General Overview: Dash of Destruction is a free Arcade game on the LIVE Marketplace, sponsored by Doritos. There really isn't much to this game at all. You can literally get all 12 Achievements in less than half an hour, provided you have a spare controller handy. The game's controls aren't terrible, though you may be picking things apart with them as the game progresses.
Story: The Story. Well...there are two "stories" centered on two controllable in-game objects. One, a Dorito's Delivery Truck (Yes, you read that right), and a Tyrannosaurus Rex who apparently hungers for no food other than Doritos. As the former, your task is to deliver the chips to expectant households, all while trying not to be eaten by the aforementioned T-Rex. As the latter character, your task is simply to eat the Delivery Trucks making the rounds in town. And that's it. Seriously. Why the citizens of the town are concerned about ordering Dorito's while a giant T-Rex is destroying their cities is beyond me. Folks looking for a Tolkien-esque story will have to keep looking, I'm afraid. The concept of the story is humorous though, which I'm sure is what they were going for. Well, I'm hoping that, anyways. If by any means they feel this is epic I feel bad for them.
Gameplay: The gameplay is like I mentioned in the above Story section. As the Delivery Truck, you use the left analog stick to veer around with a bird's eye view of the action. Left makes you drive left, up makes you drive up, etc. Dependent on how well you're doing, you can tap the A button for a boost. And that's as complex as it gets, for either character, really. Except as the T-Rex, the A button makes the dinosaur chow down on whatever is in his way, yet also provides a boost of sorts. As the game progresses, you'll obtain upgrades to the playable characters, giving them more boost opportunities, more speed, etc. This whole scheme arguably works well, but once you've played it a bit, you'll probably find a few nitpicks with how the controls work. However, they don't render the game unplayable by any means, so kudos to the developers for that. It's really simple and works. This makes an alright pick-up-and-play game for the nonexistent price tag, provided you find enough enjoyment in the game to want to replay it.
Visuals: I'll be honest, this game looks like it could've been made for the original XBOX. The visuals are nothing outstanding, but they're not particularly bad either, for the type of game this is.
Music: Nothing outstanding here either folks. The music will get you through the game, but nothing memorable is present. 5 minutes after I turned the game off, I tried to remember the music, and couldn't. If the game took longer than a half hour tops to complete, I could see people reaching to lower the sound.
Conclusion: It's a free game with a chip sponsor. You can't have been expecting much. Mike Borland, who designed this game, shows up through out the game to deliver some mildly entertaining text, while apparently promoting human engineering over nature's way in animal design.

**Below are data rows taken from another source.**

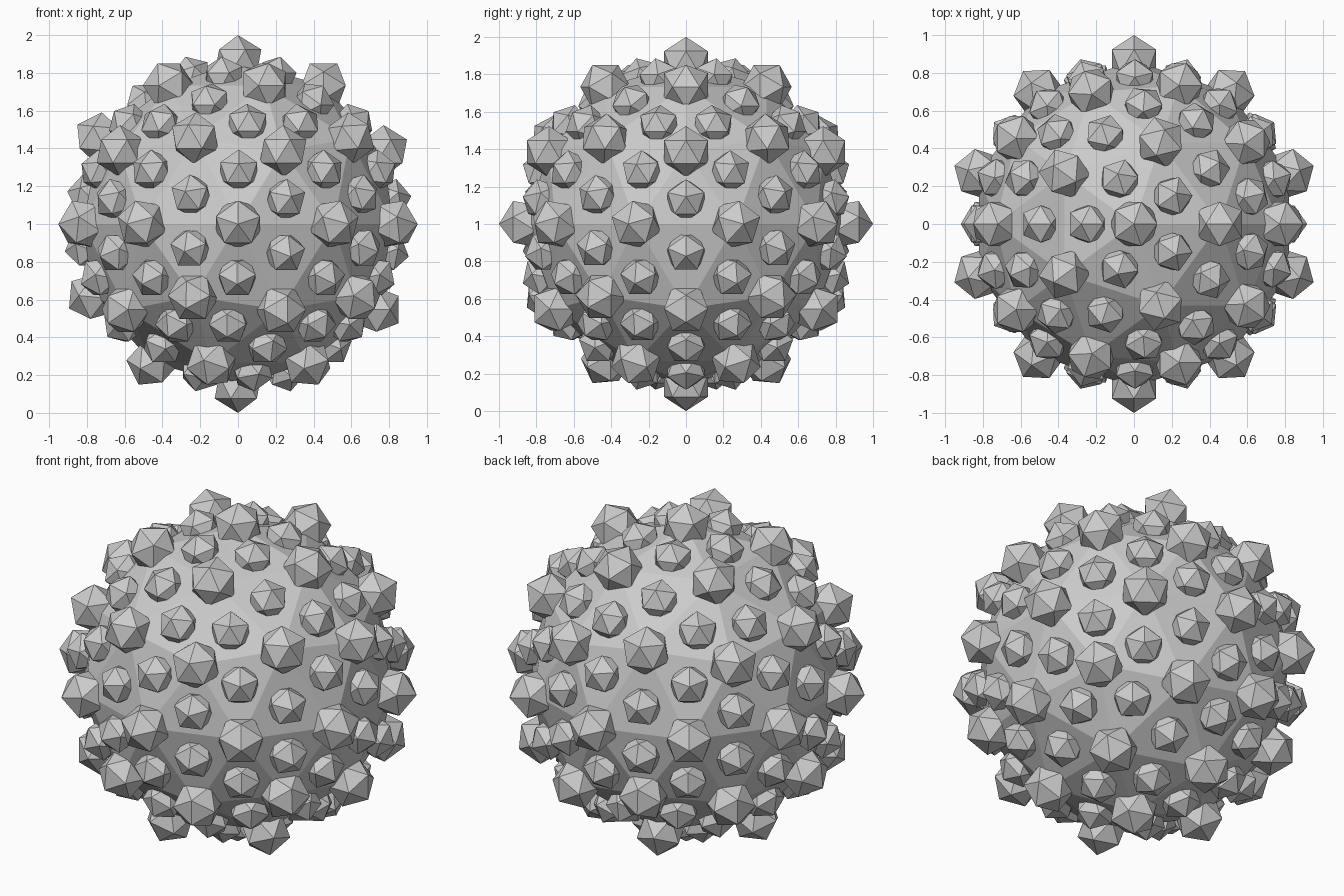
import bpy, bmesh
from mathutils import Matrix, Vector

if "Cube" in bpy.data.objects:
    bpy.data.objects.remove(bpy.data.objects["Cube"])

CENTRE = Vector((0, 0, 1))
CORE_R, BIG_R, SMALL_R = 0.862, 0.138, 0.115


def finish(bm, name):
    mesh = bpy.data.meshes.new(name)
    bm.to_mesh(mesh)
    bm.free()
    obj = bpy.data.objects.new(name, mesh)
    obj.location = CENTRE
    bpy.context.collection.objects.link(obj)
    return obj


def studs(name, points, radius):
    """One icosahedron per point, with a corner facing straight outwards."""
    bm = bmesh.new()
    for p in points:
        if abs(p.normalized().z) > 0.999:
            turn = Matrix.Identity(4) if p.z > 0 else Matrix.Rotation(3.14159265, 4, 'Y')
        else:
            turn = p.to_track_quat('Z', 'X').to_matrix().to_4x4()
        bmesh.ops.create_icosphere(bm, subdivisions=1, radius=radius,
                                   matrix=Matrix.Translation(p) @ turn)
    return finish(bm, name)


# Faceted core ball: 42 corners, 80 faces
core = bmesh.new()
bmesh.ops.create_icosphere(core, subdivisions=2, radius=CORE_R)
corners = [v.co.copy() for v in core.verts]
middles = [f.calc_center_median() for f in core.faces]
finish(core, "core_ball")

# Large studs on the corners, small studs on the faces
studs("large_studs", corners, BIG_R)
studs("small_studs", middles, SMALL_R)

The game doesn't offer much in terms of re playability, except the multiplayer, which may prove entertaining for a bit with a younger sibling. But outside of the free price tag, and what is possibly the easiest 200/200 GS I've ever seen, there really isn't much of a reason to get this game.